### ASSIGNMENT
Which lines of the data below hold "position"? Copy each of them.

### EXERCISE DATA
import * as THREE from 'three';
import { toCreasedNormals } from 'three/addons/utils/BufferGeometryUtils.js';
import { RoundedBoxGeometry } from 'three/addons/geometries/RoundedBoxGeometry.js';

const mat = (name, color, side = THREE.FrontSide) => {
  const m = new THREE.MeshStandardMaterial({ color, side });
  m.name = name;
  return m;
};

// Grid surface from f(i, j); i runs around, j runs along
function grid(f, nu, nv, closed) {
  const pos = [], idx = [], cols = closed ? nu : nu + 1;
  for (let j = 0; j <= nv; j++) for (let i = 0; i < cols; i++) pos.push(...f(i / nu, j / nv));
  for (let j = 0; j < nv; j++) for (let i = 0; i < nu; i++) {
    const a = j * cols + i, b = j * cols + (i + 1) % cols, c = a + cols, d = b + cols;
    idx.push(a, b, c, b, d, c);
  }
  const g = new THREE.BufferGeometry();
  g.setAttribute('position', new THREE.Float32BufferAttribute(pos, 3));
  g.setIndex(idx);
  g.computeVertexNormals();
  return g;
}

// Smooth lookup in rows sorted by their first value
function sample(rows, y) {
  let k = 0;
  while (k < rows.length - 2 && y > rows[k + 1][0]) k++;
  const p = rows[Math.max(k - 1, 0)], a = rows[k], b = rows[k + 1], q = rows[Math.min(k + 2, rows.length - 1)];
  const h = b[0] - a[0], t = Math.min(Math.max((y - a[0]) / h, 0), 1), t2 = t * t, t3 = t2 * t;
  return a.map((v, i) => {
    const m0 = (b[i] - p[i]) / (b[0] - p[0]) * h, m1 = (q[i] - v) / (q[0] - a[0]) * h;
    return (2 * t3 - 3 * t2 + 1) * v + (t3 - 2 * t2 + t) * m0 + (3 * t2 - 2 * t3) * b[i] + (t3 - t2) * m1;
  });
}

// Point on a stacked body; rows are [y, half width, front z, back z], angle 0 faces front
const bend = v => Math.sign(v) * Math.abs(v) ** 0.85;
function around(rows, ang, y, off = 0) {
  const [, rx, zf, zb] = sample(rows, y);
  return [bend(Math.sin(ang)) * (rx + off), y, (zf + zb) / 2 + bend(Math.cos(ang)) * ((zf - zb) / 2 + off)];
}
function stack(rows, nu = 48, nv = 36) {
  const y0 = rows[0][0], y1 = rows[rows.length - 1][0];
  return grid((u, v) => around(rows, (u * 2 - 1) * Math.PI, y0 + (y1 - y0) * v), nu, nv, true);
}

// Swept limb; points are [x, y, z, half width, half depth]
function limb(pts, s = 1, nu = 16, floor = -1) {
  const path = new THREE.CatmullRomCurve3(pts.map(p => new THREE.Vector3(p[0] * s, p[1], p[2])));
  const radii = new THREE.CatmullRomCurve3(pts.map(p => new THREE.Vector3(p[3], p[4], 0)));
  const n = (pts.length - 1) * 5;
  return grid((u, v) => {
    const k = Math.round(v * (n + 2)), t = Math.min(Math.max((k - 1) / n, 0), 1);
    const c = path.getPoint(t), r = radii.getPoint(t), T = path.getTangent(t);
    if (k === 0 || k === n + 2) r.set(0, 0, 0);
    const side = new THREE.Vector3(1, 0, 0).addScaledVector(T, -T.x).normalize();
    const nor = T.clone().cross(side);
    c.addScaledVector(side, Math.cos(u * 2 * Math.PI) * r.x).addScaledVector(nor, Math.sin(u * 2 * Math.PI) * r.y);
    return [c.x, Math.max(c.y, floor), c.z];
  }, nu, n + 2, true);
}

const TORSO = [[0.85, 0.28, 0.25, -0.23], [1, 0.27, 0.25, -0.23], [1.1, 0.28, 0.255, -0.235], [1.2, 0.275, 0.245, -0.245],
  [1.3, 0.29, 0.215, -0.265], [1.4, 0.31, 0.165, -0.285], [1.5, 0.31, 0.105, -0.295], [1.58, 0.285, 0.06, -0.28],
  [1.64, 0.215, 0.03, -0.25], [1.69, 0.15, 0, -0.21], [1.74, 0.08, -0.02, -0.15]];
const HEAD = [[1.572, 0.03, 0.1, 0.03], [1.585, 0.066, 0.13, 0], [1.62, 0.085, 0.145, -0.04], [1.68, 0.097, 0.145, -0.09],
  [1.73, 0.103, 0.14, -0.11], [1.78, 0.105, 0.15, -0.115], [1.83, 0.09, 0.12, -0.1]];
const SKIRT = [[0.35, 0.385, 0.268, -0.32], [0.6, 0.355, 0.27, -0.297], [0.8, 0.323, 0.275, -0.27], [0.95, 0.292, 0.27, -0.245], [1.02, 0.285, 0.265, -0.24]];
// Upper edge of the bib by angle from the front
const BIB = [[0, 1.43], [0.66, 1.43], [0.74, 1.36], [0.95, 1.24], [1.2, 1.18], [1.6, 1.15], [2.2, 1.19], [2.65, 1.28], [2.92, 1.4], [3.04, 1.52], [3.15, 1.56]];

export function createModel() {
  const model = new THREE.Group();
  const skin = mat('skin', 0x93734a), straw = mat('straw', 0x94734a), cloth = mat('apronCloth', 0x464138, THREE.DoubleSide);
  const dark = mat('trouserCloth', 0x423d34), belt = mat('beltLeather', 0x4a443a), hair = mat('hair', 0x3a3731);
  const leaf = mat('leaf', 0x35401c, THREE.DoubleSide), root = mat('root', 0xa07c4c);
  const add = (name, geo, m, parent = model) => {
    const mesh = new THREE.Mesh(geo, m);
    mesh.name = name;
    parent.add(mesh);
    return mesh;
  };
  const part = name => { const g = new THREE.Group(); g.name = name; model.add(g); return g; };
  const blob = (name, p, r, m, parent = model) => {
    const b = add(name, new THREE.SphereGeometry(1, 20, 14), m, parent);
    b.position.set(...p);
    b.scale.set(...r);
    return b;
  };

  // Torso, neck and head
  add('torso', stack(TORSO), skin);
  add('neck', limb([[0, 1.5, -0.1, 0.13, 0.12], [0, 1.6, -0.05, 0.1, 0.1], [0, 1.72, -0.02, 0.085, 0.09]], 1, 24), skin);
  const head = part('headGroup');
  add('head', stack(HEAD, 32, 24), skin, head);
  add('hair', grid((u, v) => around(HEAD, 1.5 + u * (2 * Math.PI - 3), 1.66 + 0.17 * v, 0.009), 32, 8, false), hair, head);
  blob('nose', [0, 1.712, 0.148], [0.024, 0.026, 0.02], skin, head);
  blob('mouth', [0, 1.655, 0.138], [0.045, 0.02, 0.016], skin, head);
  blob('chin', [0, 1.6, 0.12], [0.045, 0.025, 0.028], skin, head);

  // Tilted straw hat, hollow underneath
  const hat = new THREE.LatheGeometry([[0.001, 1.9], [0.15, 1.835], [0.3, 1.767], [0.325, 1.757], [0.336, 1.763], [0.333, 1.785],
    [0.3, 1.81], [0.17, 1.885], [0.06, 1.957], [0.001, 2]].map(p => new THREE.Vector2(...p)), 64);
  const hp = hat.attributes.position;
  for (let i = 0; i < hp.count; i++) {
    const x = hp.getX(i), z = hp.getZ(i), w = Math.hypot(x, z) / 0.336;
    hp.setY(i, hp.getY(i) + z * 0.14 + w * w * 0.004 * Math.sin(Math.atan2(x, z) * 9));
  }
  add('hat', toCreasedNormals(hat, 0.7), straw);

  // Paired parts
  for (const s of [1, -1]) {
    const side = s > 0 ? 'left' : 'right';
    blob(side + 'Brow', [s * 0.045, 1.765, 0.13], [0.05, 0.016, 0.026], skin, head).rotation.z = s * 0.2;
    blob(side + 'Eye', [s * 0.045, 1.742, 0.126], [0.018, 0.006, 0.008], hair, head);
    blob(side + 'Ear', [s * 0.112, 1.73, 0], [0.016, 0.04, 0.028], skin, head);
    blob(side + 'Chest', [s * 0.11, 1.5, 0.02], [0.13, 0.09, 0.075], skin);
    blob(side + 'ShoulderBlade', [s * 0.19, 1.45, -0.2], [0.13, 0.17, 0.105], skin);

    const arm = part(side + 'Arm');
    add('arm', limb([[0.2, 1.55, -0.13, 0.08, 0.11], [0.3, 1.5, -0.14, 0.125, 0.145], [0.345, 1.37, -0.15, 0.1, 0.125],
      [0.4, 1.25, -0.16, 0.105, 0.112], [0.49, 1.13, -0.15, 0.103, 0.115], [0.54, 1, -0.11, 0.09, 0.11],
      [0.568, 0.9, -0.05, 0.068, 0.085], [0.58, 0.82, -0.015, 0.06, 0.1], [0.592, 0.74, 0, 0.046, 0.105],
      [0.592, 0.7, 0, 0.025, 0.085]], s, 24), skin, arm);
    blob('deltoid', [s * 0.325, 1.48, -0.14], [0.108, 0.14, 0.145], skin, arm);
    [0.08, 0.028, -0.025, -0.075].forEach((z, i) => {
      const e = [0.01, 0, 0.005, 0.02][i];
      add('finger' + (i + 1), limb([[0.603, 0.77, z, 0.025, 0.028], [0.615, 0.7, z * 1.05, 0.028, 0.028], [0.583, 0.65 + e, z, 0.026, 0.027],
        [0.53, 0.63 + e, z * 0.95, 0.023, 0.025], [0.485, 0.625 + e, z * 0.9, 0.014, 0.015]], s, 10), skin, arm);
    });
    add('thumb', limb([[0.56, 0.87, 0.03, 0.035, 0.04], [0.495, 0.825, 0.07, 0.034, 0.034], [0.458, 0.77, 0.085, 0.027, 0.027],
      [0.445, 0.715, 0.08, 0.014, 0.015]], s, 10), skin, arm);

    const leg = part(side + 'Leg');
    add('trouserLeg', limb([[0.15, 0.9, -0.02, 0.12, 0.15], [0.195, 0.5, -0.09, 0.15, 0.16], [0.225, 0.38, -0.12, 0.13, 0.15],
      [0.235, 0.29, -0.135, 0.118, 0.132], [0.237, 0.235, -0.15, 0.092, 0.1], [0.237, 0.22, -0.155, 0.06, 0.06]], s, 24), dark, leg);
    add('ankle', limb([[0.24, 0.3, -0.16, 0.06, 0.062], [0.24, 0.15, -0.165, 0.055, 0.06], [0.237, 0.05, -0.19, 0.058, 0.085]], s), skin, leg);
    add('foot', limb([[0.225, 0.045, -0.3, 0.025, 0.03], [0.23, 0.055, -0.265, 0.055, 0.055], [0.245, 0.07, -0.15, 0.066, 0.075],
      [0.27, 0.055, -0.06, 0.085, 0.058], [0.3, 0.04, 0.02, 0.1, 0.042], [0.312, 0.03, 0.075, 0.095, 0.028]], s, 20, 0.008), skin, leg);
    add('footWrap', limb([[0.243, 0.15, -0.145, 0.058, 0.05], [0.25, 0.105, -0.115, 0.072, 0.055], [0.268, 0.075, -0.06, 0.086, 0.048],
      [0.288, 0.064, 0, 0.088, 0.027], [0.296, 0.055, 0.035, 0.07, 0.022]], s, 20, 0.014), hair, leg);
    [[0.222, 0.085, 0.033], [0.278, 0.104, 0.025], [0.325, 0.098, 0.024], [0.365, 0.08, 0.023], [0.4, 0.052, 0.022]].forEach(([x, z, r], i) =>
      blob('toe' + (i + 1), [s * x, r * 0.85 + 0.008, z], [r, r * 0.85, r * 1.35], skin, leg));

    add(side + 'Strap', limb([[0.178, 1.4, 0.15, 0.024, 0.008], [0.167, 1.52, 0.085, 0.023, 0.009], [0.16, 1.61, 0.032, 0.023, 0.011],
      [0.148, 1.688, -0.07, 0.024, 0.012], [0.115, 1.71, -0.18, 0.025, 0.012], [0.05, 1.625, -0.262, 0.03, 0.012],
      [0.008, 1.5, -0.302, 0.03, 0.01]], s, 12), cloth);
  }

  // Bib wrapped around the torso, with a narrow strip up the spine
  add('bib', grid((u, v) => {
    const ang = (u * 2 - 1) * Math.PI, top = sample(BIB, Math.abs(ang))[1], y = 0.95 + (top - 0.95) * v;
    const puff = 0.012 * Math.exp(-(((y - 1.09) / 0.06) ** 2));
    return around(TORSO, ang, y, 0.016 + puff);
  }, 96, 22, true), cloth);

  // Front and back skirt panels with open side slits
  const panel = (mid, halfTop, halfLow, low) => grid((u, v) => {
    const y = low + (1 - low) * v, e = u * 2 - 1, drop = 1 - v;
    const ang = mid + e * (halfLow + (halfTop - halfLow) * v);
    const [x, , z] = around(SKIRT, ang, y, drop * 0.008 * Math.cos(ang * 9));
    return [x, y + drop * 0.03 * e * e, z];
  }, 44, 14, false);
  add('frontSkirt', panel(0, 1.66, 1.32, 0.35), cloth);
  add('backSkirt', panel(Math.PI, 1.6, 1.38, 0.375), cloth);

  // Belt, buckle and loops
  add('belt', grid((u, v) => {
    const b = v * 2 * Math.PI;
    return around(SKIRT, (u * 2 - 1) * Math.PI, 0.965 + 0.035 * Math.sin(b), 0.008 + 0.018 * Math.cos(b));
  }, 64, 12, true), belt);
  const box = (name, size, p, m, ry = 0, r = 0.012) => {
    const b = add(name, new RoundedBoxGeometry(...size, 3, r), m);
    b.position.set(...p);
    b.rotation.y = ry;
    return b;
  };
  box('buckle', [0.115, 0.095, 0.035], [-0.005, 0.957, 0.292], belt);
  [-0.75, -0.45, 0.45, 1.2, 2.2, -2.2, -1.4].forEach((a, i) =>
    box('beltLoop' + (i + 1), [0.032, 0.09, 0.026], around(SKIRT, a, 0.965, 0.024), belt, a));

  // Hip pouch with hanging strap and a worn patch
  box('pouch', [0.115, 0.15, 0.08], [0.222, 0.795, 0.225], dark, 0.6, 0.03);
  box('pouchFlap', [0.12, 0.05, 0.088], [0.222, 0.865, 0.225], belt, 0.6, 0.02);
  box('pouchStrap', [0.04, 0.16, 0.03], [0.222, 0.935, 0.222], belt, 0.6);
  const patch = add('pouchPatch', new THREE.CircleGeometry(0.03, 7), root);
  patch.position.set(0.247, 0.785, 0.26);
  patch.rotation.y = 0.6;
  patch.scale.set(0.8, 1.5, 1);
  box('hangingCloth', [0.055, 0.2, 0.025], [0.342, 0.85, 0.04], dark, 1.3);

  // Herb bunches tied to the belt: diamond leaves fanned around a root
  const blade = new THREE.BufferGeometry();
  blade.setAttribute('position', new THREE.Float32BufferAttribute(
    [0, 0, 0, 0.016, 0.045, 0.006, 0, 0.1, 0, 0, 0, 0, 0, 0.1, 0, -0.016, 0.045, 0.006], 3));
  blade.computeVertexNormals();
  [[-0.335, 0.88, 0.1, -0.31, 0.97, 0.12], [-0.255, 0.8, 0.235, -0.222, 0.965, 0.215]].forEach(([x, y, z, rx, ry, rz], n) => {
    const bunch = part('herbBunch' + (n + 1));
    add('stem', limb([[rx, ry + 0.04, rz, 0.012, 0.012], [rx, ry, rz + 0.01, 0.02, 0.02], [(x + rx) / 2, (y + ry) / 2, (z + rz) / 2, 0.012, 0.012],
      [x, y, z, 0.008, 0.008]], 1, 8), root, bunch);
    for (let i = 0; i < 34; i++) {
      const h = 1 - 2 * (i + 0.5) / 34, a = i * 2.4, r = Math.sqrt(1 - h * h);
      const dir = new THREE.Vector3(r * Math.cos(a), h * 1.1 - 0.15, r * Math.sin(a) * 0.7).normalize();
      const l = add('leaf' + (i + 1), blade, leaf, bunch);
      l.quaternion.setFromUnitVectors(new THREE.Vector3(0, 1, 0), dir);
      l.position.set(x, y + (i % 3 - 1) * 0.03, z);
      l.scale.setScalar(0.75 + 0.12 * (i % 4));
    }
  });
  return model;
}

### OUTPUT BELOW
  g.setAttribute('position', new THREE.Float32BufferAttribute(pos, 3));
    b.position.set(...p);
  const hp = hat.attributes.position;
    b.position.set(...p);
  patch.position.set(0.247, 0.785, 0.26);
  blade.setAttribute('position', new THREE.Float32BufferAttribute(
      l.position.set(x, y + (i % 3 - 1) * 0.03, z);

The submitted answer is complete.